◆ **Your instructions**
Within the records below, reproduce without change the lines from the line that has "(.28, .694), (.77, .49))" through the line that has "(.38, .71), (.75, .58))", and only those.

◆ **Records from a data collection**

#####

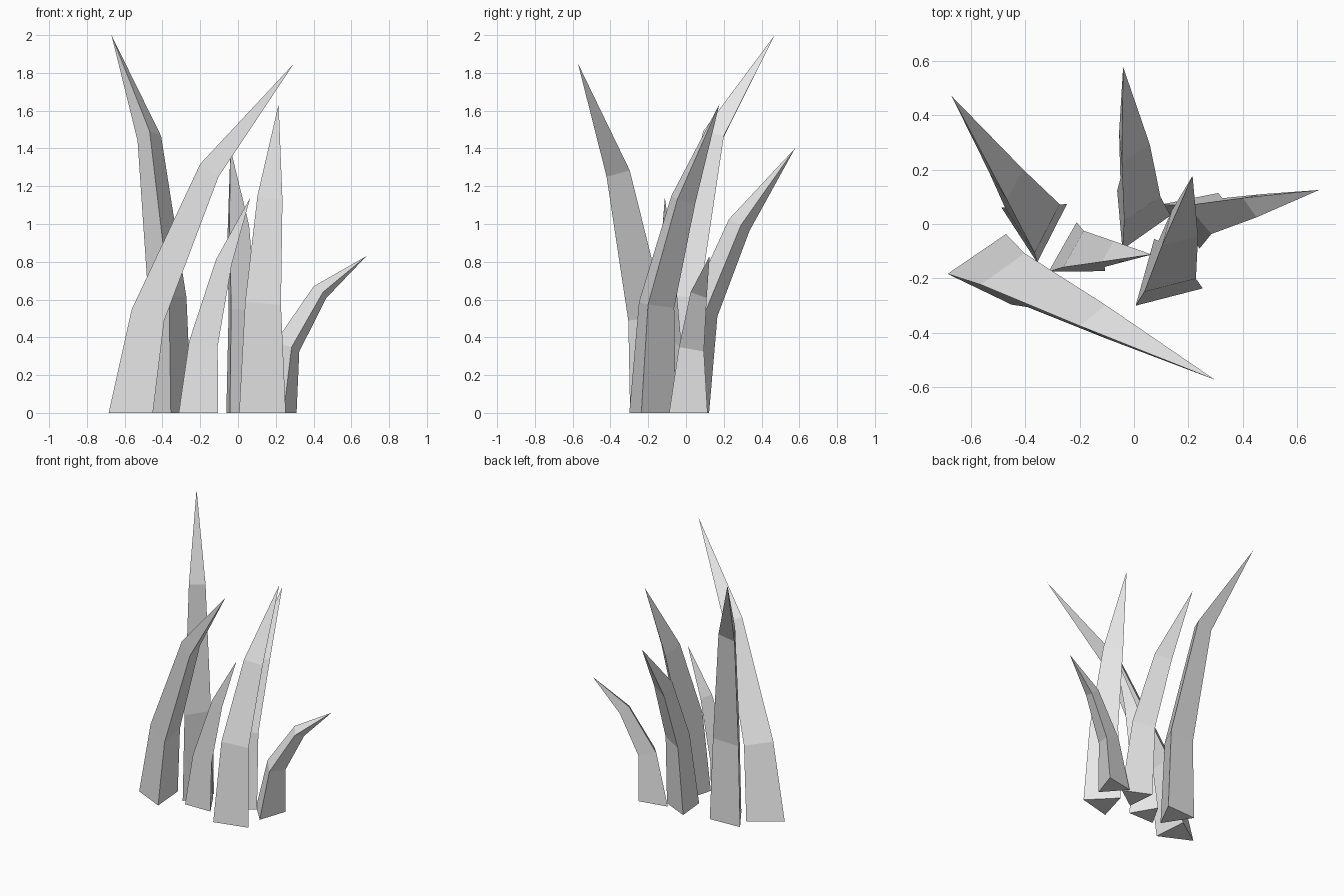
import bpy, bmesh, math
from mathutils import Vector

if "Cube" in bpy.data.objects:
    bpy.data.objects.remove(bpy.data.objects["Cube"])

grey = bpy.data.materials.new("pale_grey")
grey.diffuse_color = (0.8, 0.8, 0.8, 1)
grey.use_nodes = True
grey.node_tree.nodes["Principled BSDF"].inputs["Base Color"].default_value = grey.diffuse_color


def blade(name, base, radius, tip, side, lean, height, taper):
    """Three-sided blade: base ring, two tilted rings, pointed tip.
    lean / height: fractions of the reach and rise at the two middle rings;
    side: which side of the bend one corner sits on."""
    b = Vector((base[0], base[1], 0))
    t = Vector(tip)
    flat = Vector((t.x - b.x, t.y - b.y, 0))
    reach = flat.length
    d = flat.normalized()
    lat = Vector((-d.y, d.x, 0))
    path = [(0, 0)] + [(reach * h, t.z * z) for h, z in zip(lean, height)] + [(reach, t.z)]
    ang = [math.atan2(q[0] - p[0], q[1] - p[1]) for p, q in zip(path, path[1:])]
    tilt = [0, (ang[0] + ang[1]) / 2, (ang[1] + ang[2]) / 2]

    bm = bmesh.new()
    rings = []
    for (h, z), a, s in zip(path, tilt, (1,) + taper):
        c = b + d * h + Vector((0, 0, z))
        u = d * math.cos(a) - Vector((0, 0, math.sin(a)))
        ring = []
        for k in range(3):
            w = math.radians(90 * side + 120 * k)
            ring.append(bm.verts.new(c + (u * math.cos(w) + lat * math.sin(w)) * radius * s))
        rings.append(ring)
    top = bm.verts.new(t)
    bm.faces.new(rings[0][::-1])
    for k in range(3):
        n = (k + 1) % 3
        for lo, hi in zip(rings, rings[1:]):
            bm.faces.new((lo[k], lo[n], hi[n], hi[k]))
        bm.faces.new((rings[2][k], rings[2][n], top))
    bmesh.ops.recalc_face_normals(bm, faces=bm.faces)
    me = bpy.data.meshes.new(name)
    bm.to_mesh(me)
    bm.free()
    me.materials.append(grey)
    bpy.context.collection.objects.link(bpy.data.objects.new(name, me))


# the six grass blades
blade("tall_back_blade", (-.363, -.003), .139, (-.67, .47, 2.0), -1, (.025, .345), (.305, .733), (.84, .53))
blade("wide_left_blade", (-.535, -.172), .15, (.297, -.572, 1.85), 1, (.10, .48), (.28, .694), (.77, .49))
blade("small_middle_blade", (-.21, -.114), .12, (.065, -.112, 1.14), 1, (.095, .49), (.32, .70), (.74, .42))
blade("back_blade", (.01, .02), .125, (-.04, .577, 1.40), -1, (.13, .475), (.38, .71), (.75, .58))
blade("front_blade", (.111, -.197), .147, (.215, .177, 1.635), -1, (.07, .46), (.35, .69), (.77, .54))
blade("short_right_blade", (.217, .032), .124, (.68, .125, .83), -1, (.11, .48), (.42, .77), (.65, .43))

#####

◆ **Response to the task**
blade("wide_left_blade", (-.535, -.172), .15, (.297, -.572, 1.85), 1, (.10, .48), (.28, .694), (.77, .49))
blade("small_middle_blade", (-.21, -.114), .12, (.065, -.112, 1.14), 1, (.095, .49), (.32, .70), (.74, .42))
blade("back_blade", (.01, .02), .125, (-.04, .577, 1.40), -1, (.13, .475), (.38, .71), (.75, .58))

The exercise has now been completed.